The following is the second half of an article by Cheng Tianquan (程天权), professor and party secretary at Renmin University (or People’s University). The article was first published by Jiefang Daily, and then by the CCP’s website, on Tuesday.
Cheng was born in Shanghai, on March 28, 1946, according to People’s University’s website, and is a specialist in Chinese legal history. From 1986 to 1991, he was the director of Fudan University’s propaganda department. He became professor in 1995, apparently while at Fudan University, and has been Renmin University’s party secretary and administrative affairs’ (or university council) director since February 2001.
It needs to be pointed out that the building and handling of international relations isn’t only a matter for the national government, but also for the citizens. In this interlinked world, where everyone may widely disseminate news, it becomes important to talk about how citizens can be helped and be guided in their participation in international affairs, and how harmonious “people-to-people” relations can be developed in this global village. Although the government clearly guides public opinion, the so-called “will of the people” has at times kidnapped1) the government’s diplomatic policy-making. It would be promising if influential researchers and think tanks in the field of international issues would make it their task to guide citizens to look at international affairs rationally.
The appropriate road for international strategic research should also be on various levels. First of all, fundamental research, on the historical as well as the philosophical range, should be deepened.This is important work there are specialists who apparently have nothing to do with international relations, but who in fact have a lot to do with it. After all, language, expression and ideological habits may all constitute obstacles in the field of knowledge and assessment in a broader sense. Just as with obvious cultural differences between the West and China, there are also dissimilarities within the oriental cultural system, on various levels.
Secondly, the applicability of international-relations theory research, mainly generally used international-relations theory research, at the same time includes the expansion and innovation of these theories.
As a third point, concerning real-time countermeasures, there needs to be exchange between thinktanks and final appraisals. This can build rich resources and case-study material with a lot of reference value for the handling of international affairs. And finally, thinktanks should be encouraged to participate in people-to-people diplomacy2). International experience tells us that an important way to create smooth conditions for a country in the international community is to use people-to-people diplomacy to actively communicate [within the international community], by individual behavior, trade activities, cultural interaction, thinktank exhanges and other diversified means, to enrich the understanding of ones own country among a foreign public, among foreign organizations and foreign media. In this regard, the role of thinktanks is irreplaceable.
1) Cheng’s “kidnapping” remark won’t refer exclusively to the Chinese government’s “management” of public opinion after the arrest of Chinese fishermen by a Russian FSB patrol boat earlier this month. However, the issue of public anger concerning foreign affairs probably led to the explicit mention of “policy kidnapping” by the public in Cheng’s article.

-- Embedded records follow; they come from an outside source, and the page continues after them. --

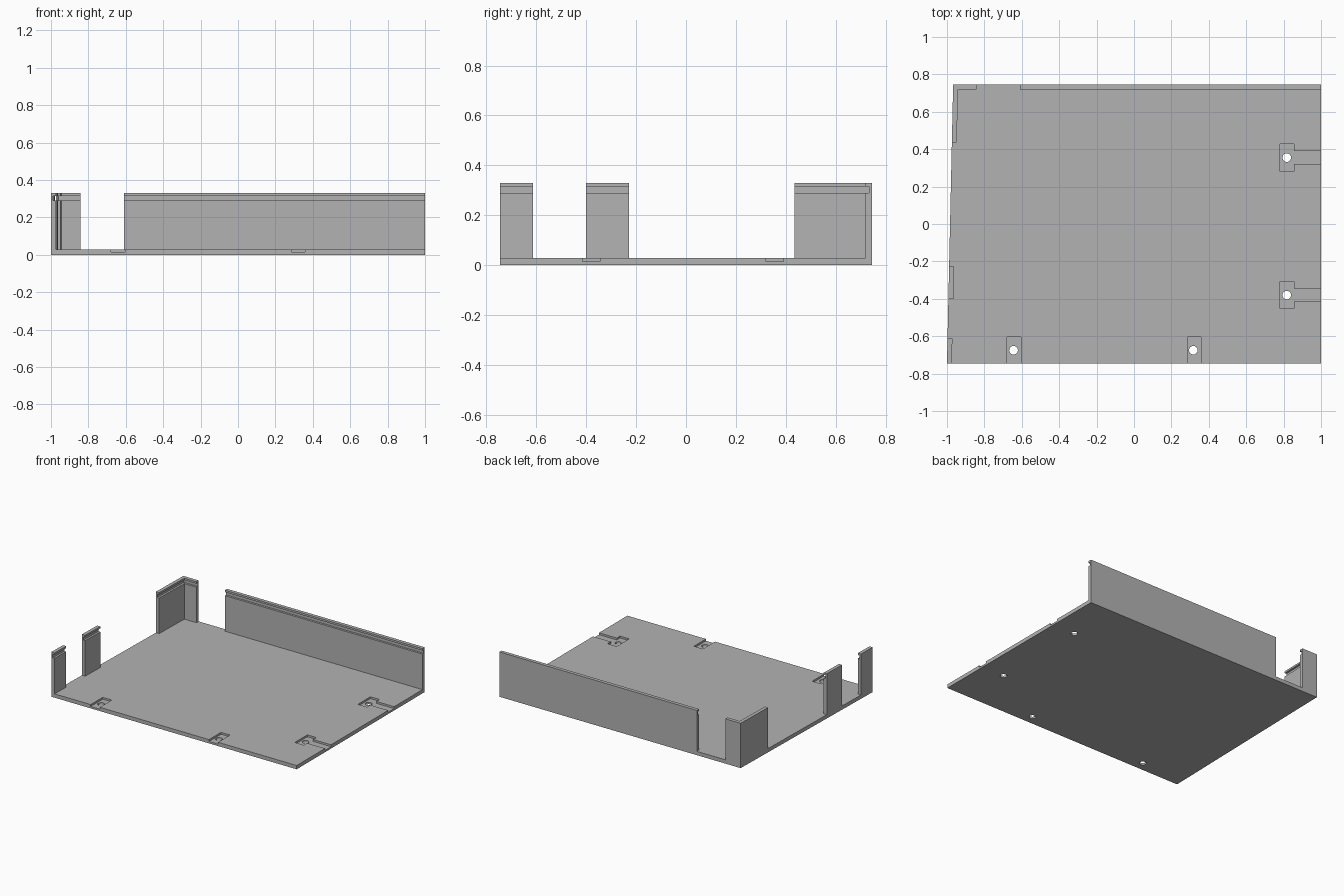
import bpy
import bmesh
from math import cos, sin, tau
from mathutils import Vector

cube = bpy.data.objects.get("Cube")
if cube:
    bpy.data.objects.remove(cube, do_unlink=True)

FLOOR, POCKET, TOP = 0.028, 0.014, 0.33
FRONT, BACK, RIGHT = -0.745, 0.745, 1.0
THICK, GROOVE = 0.026, 0.011

grey = bpy.data.materials.new("plain grey")
grey.use_nodes = True
colour = (0.45, 0.45, 0.45, 1)
grey.diffuse_color = colour
grey.node_tree.nodes["Principled BSDF"].inputs["Base Color"].default_value = colour


def loft(name, rings):
    """Skin a list of closed rings and cap both ends."""
    bm = bmesh.new()
    loops = [[bm.verts.new(p) for p in ring] for ring in rings]
    n = len(loops[0])
    for a, b in zip(loops, loops[1:]):
        for i in range(n):
            j = (i + 1) % n
            bm.faces.new((a[i], a[j], b[j], b[i]))
    bm.faces.new(loops[0][::-1])
    bm.faces.new(loops[-1])
    bmesh.ops.recalc_face_normals(bm, faces=bm.faces)
    mesh = bpy.data.meshes.new(name)
    bm.to_mesh(mesh)
    bm.free()
    mesh.materials.append(grey)
    obj = bpy.data.objects.new(name, mesh)
    bpy.context.collection.objects.link(obj)
    return obj


def prism(name, outline, z0, z1):
    return loft(name, [[(x, y, z) for x, y in outline] for z in (z0, z1)])


def cut(target, outline, z0, z1):
    cutter = prism("cutter", outline, z0, z1)
    cutter.hide_render = True
    mod = target.modifiers.new("cut", 'BOOLEAN')
    mod.operation, mod.solver, mod.object = 'DIFFERENCE', 'EXACT', cutter
    bpy.context.view_layer.objects.active = target
    bpy.ops.object.modifier_apply(modifier=mod.name)
    bpy.data.objects.remove(cutter, do_unlink=True)


def left_edge(y):
    """The left side leans slightly inward towards the back."""
    return -1 + 0.033 * (y - FRONT) / (BACK - FRONT)


def wall(name, stations):
    """Sweep the grooved wall section; a station is an outer point and inward direction."""
    section = [(0, FLOOR), (THICK, FLOOR), (THICK, 0.29), (GROOVE, 0.29),
               (GROOVE, 0.316), (THICK, 0.316), (THICK, TOP), (0, TOP)]
    loft(name, [[(x + dx * d, y + dy * d, z) for d, z in section]
                for (x, y), (dx, dy) in stations])


# Floor plate
base = prism("base_plate", [(-1, FRONT), (RIGHT, FRONT), (RIGHT, BACK),
                            (left_edge(BACK), BACK)], 0, FLOOR)

# Front pockets, open at the front edge
for x in (-0.642, 0.322):
    cut(base, [(x - 0.037, FRONT - 0.1), (x + 0.037, FRONT - 0.1),
               (x + 0.037, -0.605), (x - 0.037, -0.605)], POCKET, 0.1)

# T-shaped side pockets, open at the side edge
for y in (-0.38, 0.355):
    half = [(0.78, 0.073), (0.855, 0.073), (0.855, 0.035), (1.1, 0.035)]
    cut(base, [(x, y + h) for x, h in half] + [(x, y - h) for x, h in half[::-1]],
        POCKET, 0.1)

# Screw holes
for x, y in ((-0.644, -0.675), (0.317, -0.675), (0.817, -0.38), (0.817, 0.355)):
    cut(base, [(x + 0.023 * cos(tau * i / 24), y + 0.023 * sin(tau * i / 24))
               for i in range(24)], -0.1, 0.1)

# Left wall tabs
for name, y0, y1 in (("front_left_tab", FRONT, -0.613), ("middle_left_tab", -0.4, -0.228)):
    wall(name, [((left_edge(y), y), (1, 0)) for y in (y0, y1)])

# Corner wall and long back wall
wall("corner_wall", [((left_edge(0.435), 0.435), (1, 0)),
                     ((left_edge(BACK), BACK), (1, -1)),
                     ((-0.842, BACK), (0, -1))])
wall("back_wall", [((-0.61, BACK), (0, -1)), ((RIGHT, BACK), (0, -1))])
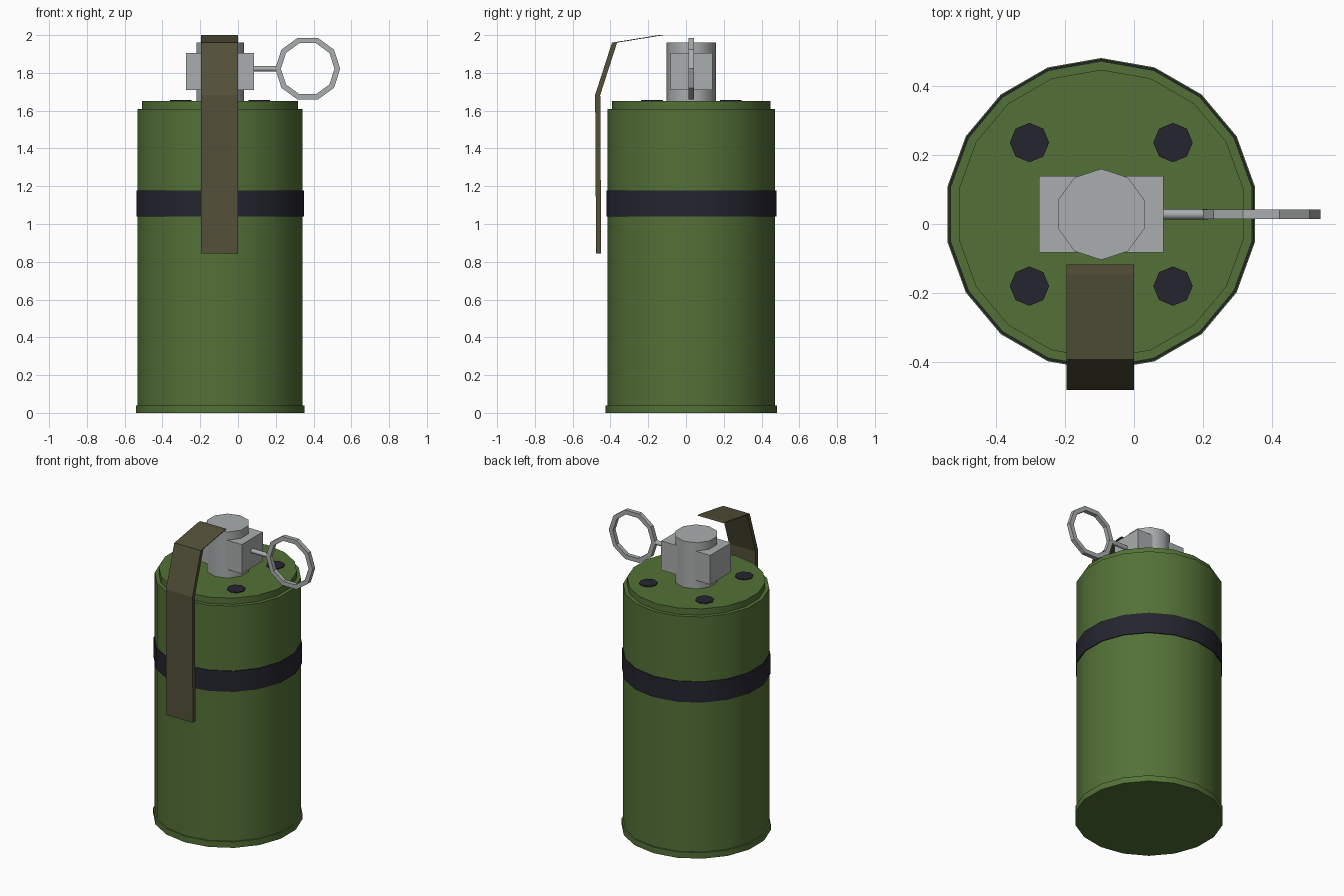
import bpy
import bmesh
from math import sin, cos, pi, radians

if "Cube" in bpy.data.objects:
    bpy.data.objects.remove(bpy.data.objects["Cube"], do_unlink=True)

CX, CY = -0.095, 0.028      # axis of the canister


def material(name, rgb):
    mat = bpy.data.materials.new(name)
    mat.use_nodes = True
    mat.diffuse_color = (*rgb, 1)
    mat.node_tree.nodes["Principled BSDF"].inputs["Base Color"].default_value = (*rgb, 1)
    return mat


GREEN = material("olive green", (0.088, 0.165, 0.038))
BLACK = material("dark blue black", (0.018, 0.018, 0.029))
STEEL = material("light steel", (0.40, 0.42, 0.42))
DRAB = material("brown drab", (0.087, 0.08, 0.04))


def finish(name, bm, mat, smooth=False):
    bmesh.ops.recalc_face_normals(bm, faces=bm.faces)
    mesh = bpy.data.meshes.new(name)
    bm.to_mesh(mesh)
    bm.free()
    mesh.materials.append(mat)
    obj = bpy.data.objects.new(name, mesh)
    bpy.context.collection.objects.link(obj)
    if smooth:
        bpy.ops.object.select_all(action="DESELECT")
        obj.select_set(True)
        bpy.context.view_layer.objects.active = obj
        bpy.ops.object.shade_smooth_by_angle(angle=radians(40))
    return obj


def lathe(name, profile, sides, mat, x=CX, y=CY, smooth=True):
    """Capped solid of (radius, z) rings, with a corner towards +y."""
    bm = bmesh.new()
    turns = [2 * pi * i / sides for i in range(sides)]
    rings = [[bm.verts.new((x + r * sin(a), y + r * cos(a), z)) for a in turns]
             for r, z in profile]
    for low, high in zip(rings, rings[1:]):
        for i in range(sides):
            j = (i + 1) % sides
            bm.faces.new((low[i], low[j], high[j], high[i]))
    bm.faces.new(rings[0])
    bm.faces.new(rings[-1])
    return finish(name, bm, mat, smooth)


# Canister with bottom rim and stepped lid
lathe("canister_body", [(0.453, 0), (0.453, 0.04), (0.444, 0.04), (0.444, 1.61),
                        (0.419, 1.61), (0.419, 1.652)], 18, GREEN)
lathe("dark_band", [(0.45, 1.04), (0.45, 1.178)], 18, BLACK)

# Vent discs on the lid
for side, sx in (("right", -1), ("left", 1)):
    for end, sy in (("front", -1), ("back", 1)):
        lathe(f"vent_{end}_{side}", [(0.057, 1.65), (0.057, 1.657)], 8, BLACK,
              CX + sx * 0.208, CY + sy * 0.208, smooth=False)

# Fuse column and its cross block
lathe("fuse_column", [(0.132, 1.645), (0.132, 1.96)], 10, STEEL)
bm = bmesh.new()
bmesh.ops.create_cube(bm, size=1)
bmesh.ops.scale(bm, vec=(0.362, 0.222, 0.195), verts=bm.verts)
bmesh.ops.translate(bm, vec=(CX, CY, 1.808), verts=bm.verts)
finish("fuse_block", bm, STEEL)

# Pin leading to the ring
pin = lathe("pin", [(0.015, 0), (0.015, 0.15)], 10, STEEL, 0, 0)
pin.rotation_euler = (0, pi / 2, 0)
pin.location = (0.065, CY, 1.822)

# Pull ring with a square section
bm = bmesh.new()
section = [(0.142, -0.014), (0.172, -0.014), (0.172, 0.014), (0.142, 0.014)]
loops = [[bm.verts.new((0.369 + r * cos(a), CY + y, 1.822 + r * sin(a))) for r, y in section]
         for a in (2 * pi * i / 10 for i in range(10))]
for i in range(10):
    here, there = loops[i], loops[(i + 1) % 10]
    for k in range(4):
        m = (k + 1) % 4
        bm.faces.new((here[k], here[m], there[m], there[k]))
finish("pull_ring", bm, STEEL)

# Bent safety lever: side profile pushed back in y, then across in x
outer = [(-0.145, 2.0), (-0.392, 1.96), (-0.481, 1.683), (-0.476, 0.843)]
outline = outer + [(y + 0.027, z) for y, z in reversed(outer)]
bm = bmesh.new()
sides = [[bm.verts.new((x, y, z)) for y, z in outline] for x in (-0.196, 0.0)]
n = len(outline)
for i in range(n):
    j = (i + 1) % n
    bm.faces.new((sides[0][i], sides[0][j], sides[1][j], sides[1][i]))
for s in sides:
    for i in range(3):
        bm.faces.new((s[i], s[i + 1], s[n - 2 - i], s[n - 1 - i]))
finish("safety_lever", bm, DRAB)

2) 民间外交 (minjian waijiao) usually stands for what may be translated as people-to-people diplomacy, while 公共外交 would amount to public diplomacy. Please see footnote 1 under that post.
» Jiang Zemin: Importance of Philosophy, Xinhua, April 28, 2002